I admit that ever since speaking with the gentleman in my booth which I mentioned in my last post, I have had a conscious awareness of the horizon line in my art. Am I always making a low horizon and putting too much sky in? In some ways, as I look back on my painting over the last few years, I realize now that I’ve been crippled by that reflection.

No, really, it’s true.

I haven’t been painting a whole lot in the last year. At first, I wondered if it had to do with my mother’s passing. Next week, it will be a year since she died. It was easy to think that I carried around guilt that weighed too heavily on my heart for me to get to that spot that I like to be when I’m painting. The truth of it is that my mother was very sick and in a lot of pain. She needed her rest. I have never regretted that her soul is free from the body that never quite functioned correctly. She lived through a lot, more than anyone else with her condition. She was more than a medical miracle, she was a survivor. But it was time for her to rest now before she became dependent upon other people to take care of her — she wouldn’t have like that and no one would’ve done it well enough for her. I knew all this in my heart, so I knew this was not the reason for my not painting. There had to be something more.
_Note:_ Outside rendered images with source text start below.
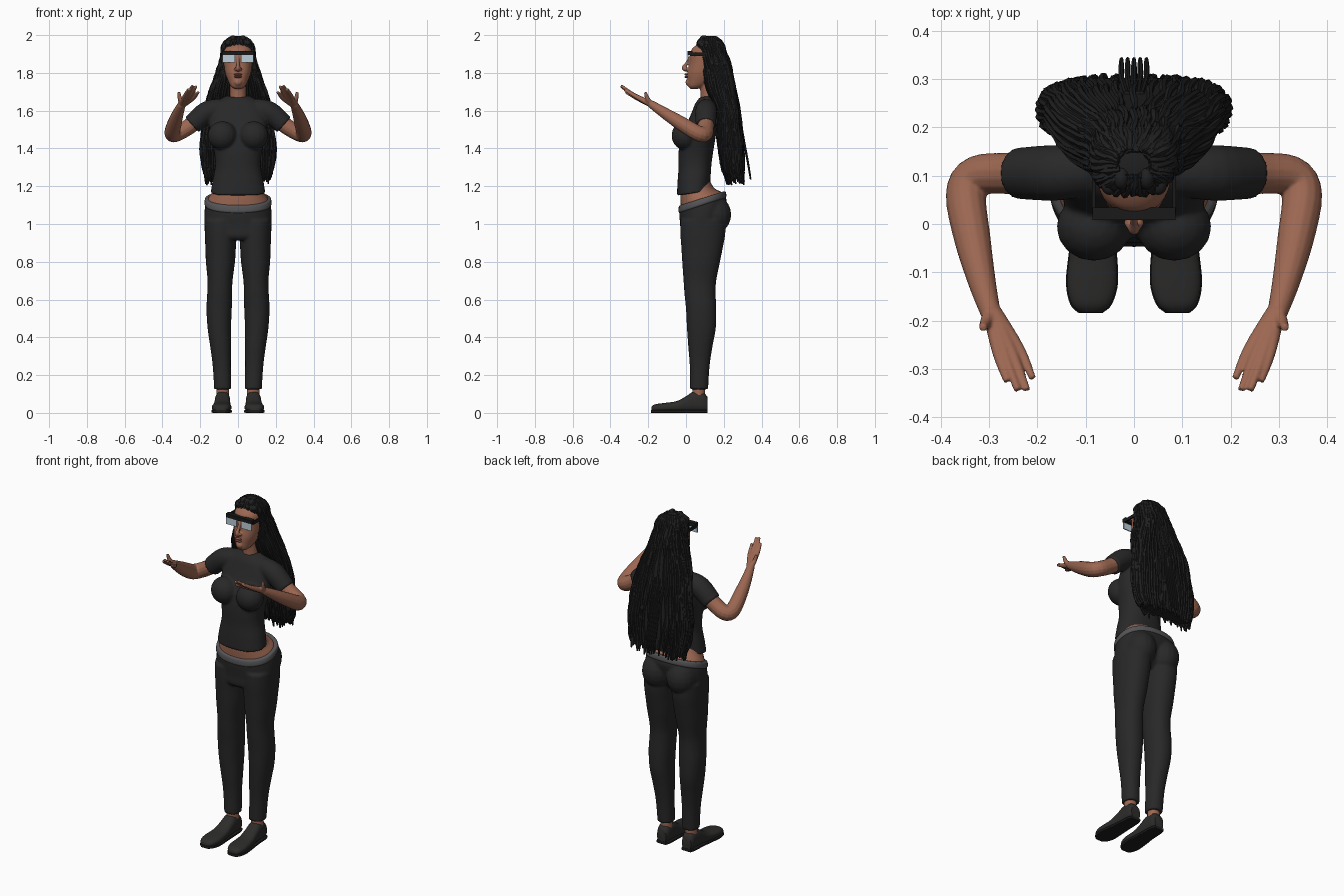
import bpy, bmesh, math, random
from mathutils import Vector

random.seed(4)
if "Cube" in bpy.data.objects:
    bpy.data.objects.remove(bpy.data.objects["Cube"])


def material(name, r, g, b):
    m = bpy.data.materials.new(name)
    m.use_nodes = True
    m.diffuse_color = (r, g, b, 1)
    m.node_tree.nodes["Principled BSDF"].inputs["Base Color"].default_value = (r, g, b, 1)
    return m


SKIN = material("skin brown", .33, .135, .083)
CLOTH = material("charcoal cloth", .021, .021, .021)
HAIR = material("black hair", .014, .014, .014)
BAND = material("grey waistband", .09, .09, .095)
SHOE = material("shoe charcoal", .026, .025, .024)
SOLE = material("sole black", .012, .012, .012)
LENS = material("pale blue lens", .5, .61, .69)
FRAME = material("frame black", .01, .01, .011)
LIP = material("lip brown", .24, .08, .06)


def spline(rows, n=4):
    """Catmull-Rom interpolation of equal-length rows."""
    out = []
    for i in range(len(rows) - 1):
        a, b, c, d = (rows[max(0, min(len(rows) - 1, i + k))] for k in (-1, 0, 1, 2))
        for s in range(n):
            t = s / n
            out.append([.5 * (2 * q + (r - p) * t + (2 * p - 5 * q + 4 * r - w) * t * t
                              + (3 * q - p - 3 * r + w) * t ** 3) for p, q, r, w in zip(a, b, c, d)])
    return out + [list(rows[-1])]


def upright(rows, power=2, slope=0, n=40):
    """Rings stacked in z; row = z, centre x, half width, front y, back y."""
    rings = []
    for z, cx, rx, y0, y1 in spline(rows):
        ring = []
        for k in range(n):
            a = math.tau * k / n
            c, s = (math.copysign(abs(f) ** (2 / power), f) for f in (math.cos(a), math.sin(a)))
            y = (y0 + y1) / 2 + s * (y1 - y0) / 2
            ring.append(Vector((cx + rx * c, y, z + slope * (y - .085))))
        rings.append(ring)
    return rings


def lengthwise(rows, power):
    """Rings stacked along y; row = y, centre x, half width, low z, high z."""
    return [[Vector((p.x, p.z, p.y)) for p in ring] for ring in upright(rows, power)]


def ball(centre, radii, n=16):
    c, r = Vector(centre), Vector(radii)
    return [[c + Vector((r.x * math.sin(v) * math.cos(u), r.y * math.sin(v) * math.sin(u), r.z * math.cos(v)))
             for u in (math.tau * k / n for k in range(n))]
            for v in (.05 + (math.pi - .1) * j / 10 for j in range(11))]


def tube(rows, n=14, steps=4):
    """Round tube; row = x, y, z, radius."""
    rows = spline(rows, steps)
    pts = [Vector(r[:3]) for r in rows]
    side, rings = None, []
    for i, p in enumerate(pts):
        t = (pts[min(i + 1, len(pts) - 1)] - pts[max(i - 1, 0)]).normalized()
        side = t.orthogonal() if side is None else side - t * side.dot(t)
        side.normalize()
        up = t.cross(side)
        rings.append([p + (side * math.cos(a) + up * math.sin(a)) * rows[i][3]
                      for a in (math.tau * k / n for k in range(n))])
    return rings


def flip(rings):
    return [[Vector((-p.x, p.y, p.z)) for p in ring] for ring in rings]


def pair(*lofts):
    return [*lofts, *(flip(r) for r in lofts)]


def build(name, mat, lofts, voxel=0, soften=4):
    """Skin every ring stack; optionally fuse them into one smooth surface."""
    bm = bmesh.new()
    for rings in lofts:
        vs = [[bm.verts.new(p) for p in ring] for ring in rings]
        for a, b in zip(vs, vs[1:]):
            for k in range(len(a)):
                j = (k + 1) % len(a)
                bm.faces.new((a[k], a[j], b[j], b[k]))
        bm.faces.new(vs[0])
        bm.faces.new(vs[-1])
    bmesh.ops.recalc_face_normals(bm, faces=bm.faces)
    me = bpy.data.meshes.new(name)
    bm.to_mesh(me)
    bm.free()
    me.materials.append(mat)
    ob = bpy.data.objects.new(name, me)
    bpy.context.collection.objects.link(ob)
    if voxel:
        m = ob.modifiers.new("fuse", "REMESH")
        m.mode, m.voxel_size, m.use_smooth_shade = "VOXEL", voxel, True
        m = ob.modifiers.new("soften", "SMOOTH")
        m.factor, m.iterations = .5, soften
    bpy.ops.object.select_all(action="DESELECT")
    ob.select_set(True)
    bpy.context.view_layer.objects.active = ob
    bpy.ops.object.shade_smooth_by_angle(angle=math.radians(50))
    return ob


def box(name, mat, lo, hi):
    x0, y0, z0 = lo
    x1, y1, z1 = hi
    return build(name, mat, [[[Vector(q) for q in ((x0, y0, z), (x1, y0, z), (x1, y1, z), (x0, y1, z))]
                              for z in (z0, z1)]])


# Head, nose, chin and neck
head = upright([(1.715, 0, .02, .025, .06), (1.73, 0, .038, .01, .10), (1.76, 0, .054, .008, .15),
                (1.80, 0, .068, .008, .18), (1.85, 0, .075, .018, .195), (1.90, 0, .077, .022, .195),
                (1.93, 0, .071, .034, .19), (1.955, 0, .052, .068, .17), (1.963, 0, .02, .1, .13)], 2.2)
nose = tube([(0, .022, 1.885, .007), (0, .003, 1.85, .009), (0, -.012, 1.825, .012), (0, .004, 1.815, .011)])
nostrils = pair(ball((.012, .002, 1.82), (.009, .012, .008)))
neck = tube([(0, .125, 1.62, .052), (0, .12, 1.68, .044), (0, .115, 1.75, .043)])
build("head_and_neck", SKIN, [head, nose, neck, ball((0, .013, 1.75), (.022, .016, .018)), *nostrils], .005, 3)
build("lips", LIP, [ball((0, .002, z), (.021, .01, .006)) for z in (1.791, 1.779)])

# Glasses
box("glasses_bar", FRAME, (-.086, .008, 1.895), (.086, .034, 1.917))
for word, s in (("left", 1), ("right", -1)):
    xs = sorted((s * .015, s * .083))
    box(word + "_lens", LENS, (xs[0], .008, 1.856), (xs[1], .014, 1.897))
    xs = sorted((s * .08, s * .087))
    box(word + "_temple", FRAME, (xs[0], .02, 1.89), (xs[1], .12, 1.908))

# Arms and hands, palms up with thumbs outwards
arm = tube([(.16, .108, 1.6, .046), (.25, .105, 1.522, .043), (.325, .1, 1.478, .042), (.348, .06, 1.482, .042),
            (.335, -.03, 1.535, .038), (.315, -.12, 1.592, .029), (.297, -.185, 1.635, .021)])
wrist = (.297, -.175, 1.63, .019)
knuckles = [(.283, -.265, 1.675), (.268, -.27, 1.68), (.252, -.268, 1.677), (.238, -.258, 1.665)]
tips = [(.263, -.326, 1.712), (.241, -.344, 1.733), (.222, -.344, 1.728), (.21, -.32, 1.698)]
fingers = [tube([wrist, (*k, .0115), (*t, .0075)], 10) for k, t in zip(knuckles, tips)]
thumb = tube([(.298, -.185, 1.635, .016), (.308, -.205, 1.665, .012), (.313, -.215, 1.698, .008)], 10)
build("arms_and_hands", SKIN, pair(arm, thumb, *fingers), .004, 2)

# Shirt with short sleeves
torso = upright([(1.17, 0, .145, -.048, .125), (1.24, 0, .134, -.045, .13), (1.31, 0, .121, -.04, .135),
                 (1.38, 0, .125, -.04, .145), (1.44, 0, .14, -.035, .155), (1.50, 0, .15, -.02, .165),
                 (1.56, 0, .15, .012, .17), (1.61, 0, .14, .035, .17), (1.645, 0, .11, .05, .17),
                 (1.672, 0, .062, .073, .168)], 2.3, .15)
bust = ball((.083, -.006, 1.468), (.078, .071, .076))
sleeve = tube([(.09, .11, 1.612, .052), (.165, .106, 1.592, .058), (.244, .105, 1.525, .053)], 20)
build("shirt", CLOTH, [torso, *pair(bust, sleeve)], .007)

# Bare waist and waistband
build("midriff", SKIN, [upright([(1.10, 0, .165, -.028, .2), (1.135, 0, .158, -.028, .19),
                                 (1.17, 0, .138, -.03, .15), (1.22, 0, .122, -.03, .125)], 2.2, .3)])
build("waistband", BAND, [upright([(1.098, 0, .172, -.036, .21), (1.108, 0, .178, -.04, .214),
                                   (1.13, 0, .175, -.038, .21), (1.136, 0, .168, -.031, .202)], 2.3, .32)])

# Trousers
pelvis = upright([(1.115, 0, .17, -.035, .205), (1.08, 0, .176, -.035, .215), (1.02, 0, .178, -.03, .20),
                  (.97, 0, .172, -.028, .18), (.94, 0, .15, -.005, .15)], 2.3, .32)
leg = upright([(1.02, .09, .087, -.03, .21), (.95, .091, .085, -.03, .208), (.88, .092, .081, -.025, .196),
               (.80, .093, .077, -.02, .18), (.70, .095, .066, -.013, .16), (.63, .097, .066, -.008, .157),
               (.55, .1, .067, 0, .16), (.45, .099, .062, .005, .158), (.35, .092, .055, .012, .14),
               (.25, .086, .048, .02, .125), (.125, .081, .045, .021, .117)], 2.2)
seat = ball((.08, .15, 1.05), (.085, .09, .1))
build("trousers", CLOTH, [pelvis, *pair(leg, seat)], .007)

# Ankles and shoes
build("ankles", SKIN, pair(tube([(.081, .067, .17, .034), (.081, .067, .06, .034)])))
shoe = [(-.183, .09, .022, .005, .032), (-.165, .089, .041, .005, .045), (-.12, .087, .052, .005, .052),
        (-.05, .085, .047, .005, .062), (0, .083, .042, .005, .088), (.04, .082, .04, .005, .112),
        (.09, .082, .037, .005, .108), (.113, .082, .029, .005, .085)]
build("shoes", SHOE, pair(lengthwise(shoe, 2.6)))
build("soles", SOLE, pair(lengthwise([(y * 1.01, x, r + .002, 0, .016) for y, x, r, _, _ in shoe], 6)))

# Long hair: a core covered in braids that run from crown to ragged ends
core = upright([(1.988, 0, .03, .1, .15), (1.977, 0, .052, .08, .17), (1.95, 0, .076, .064, .195),
                (1.90, 0, .086, .078, .211), (1.85, 0, .095, .084, .23), (1.80, 0, .112, .094, .241),
                (1.70, 0, .149, .116, .262), (1.60, 0, .174, .158, .28), (1.50, 0, .187, .168, .293),
                (1.40, 0, .194, .174, .302), (1.30, 0, .186, .192, .302), (1.25, 0, .168, .213, .3)], 2.8, 0, 112)
build("hair_core", HAIR, [core])
braids = []
for k in range(0, 112, 2):
    phase, end = random.random() * 6, random.uniform(.005, .045)
    path = [(*(r[k] + Vector((math.sin(i * .7 + phase), math.cos(i * .5 + phase), 0)) * .003),
             random.uniform(.0065, .0095)) for i, r in enumerate(core)]
    x, y, z, _ = path[-1]
    path.append((x, y + .006, z - end, .004))
    braids.append(tube(path, 6, 1))
build("hair_braids", HAIR, braids)

# Loose braids trailing at the back, and cornrow bumps on the crown
build("trailing_braids", HAIR, [tube([(x * .6, .27, 1.66, .006), (x, .305, 1.45, .006), (x, .327, 1.33, .006),
                                      (x, .342, 1.235 + abs(x) * .4, .004)], 6) for x in (-.026, -.013, 0, .013, .026)])
build("crown_bumps", HAIR, pair(ball((.026, .095, 1.978), (.017, .024, .021)),
                                ball((.05, .08, 1.958), (.018, .02, .016))))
As I pondered about it, the scene with the man in my booth came back to me. At the time, I’d already been struggling with myself about my art: did I really want to paint sunsets and trees for the next 60 years? I felt I needed to take my art to the next level. Then I came face-to-face with a revelation about my art which I hadn’t realized was there and became conscious about it in my following paintings. Being so mindful of that, I didn’t realize that subconsciously I was losing the joy. Oh, once I get to painting I’m fine. I enjoy the process. But getting over the hurdle of actually picking up a brush and painting has been a challenge. Now, I think I understand why — I’m afraid to face the reflection of what my art is saying about me.

Truthfully, that’s a sad state.

First off, it’s a judgement. I think back to that quotation I posted awhile ago — “Each time you judge yourself, you break your heart.” — Kirpal Venanji

Secondly, how can I ever lose myself in my art if I’m restraining a part of myself? I am conscious of what “someone” might think. I am, therefore, not painting what I love with love.

Thirdly, I’m locked in a frustrated state of being concerned about what I think about myself while also being concerned about my potential audience thinks about me. It’s easy to let the negativity seep into your soul. It’s no wonder I’ve come to nearly a complete stop.

I am not aware of what’s going on in my own head, so what am I going to do about it?

I’m not sure I have a total answer to that question yet. I do realize that I must quit judging myself and letting the opinion of others sway me. I need to be wholly in the process. I need to get back to that place of peace and joy where I paint (and draw for that matter) for myself and not with a market in mind. I suspect this is a turning point in my journey. We’ll just have to see how it pans out.

What’s your story? Have you ever encountered hurtles in your artistic journey as a result of coming face-to-face with an aspect of your art being reflected back at you?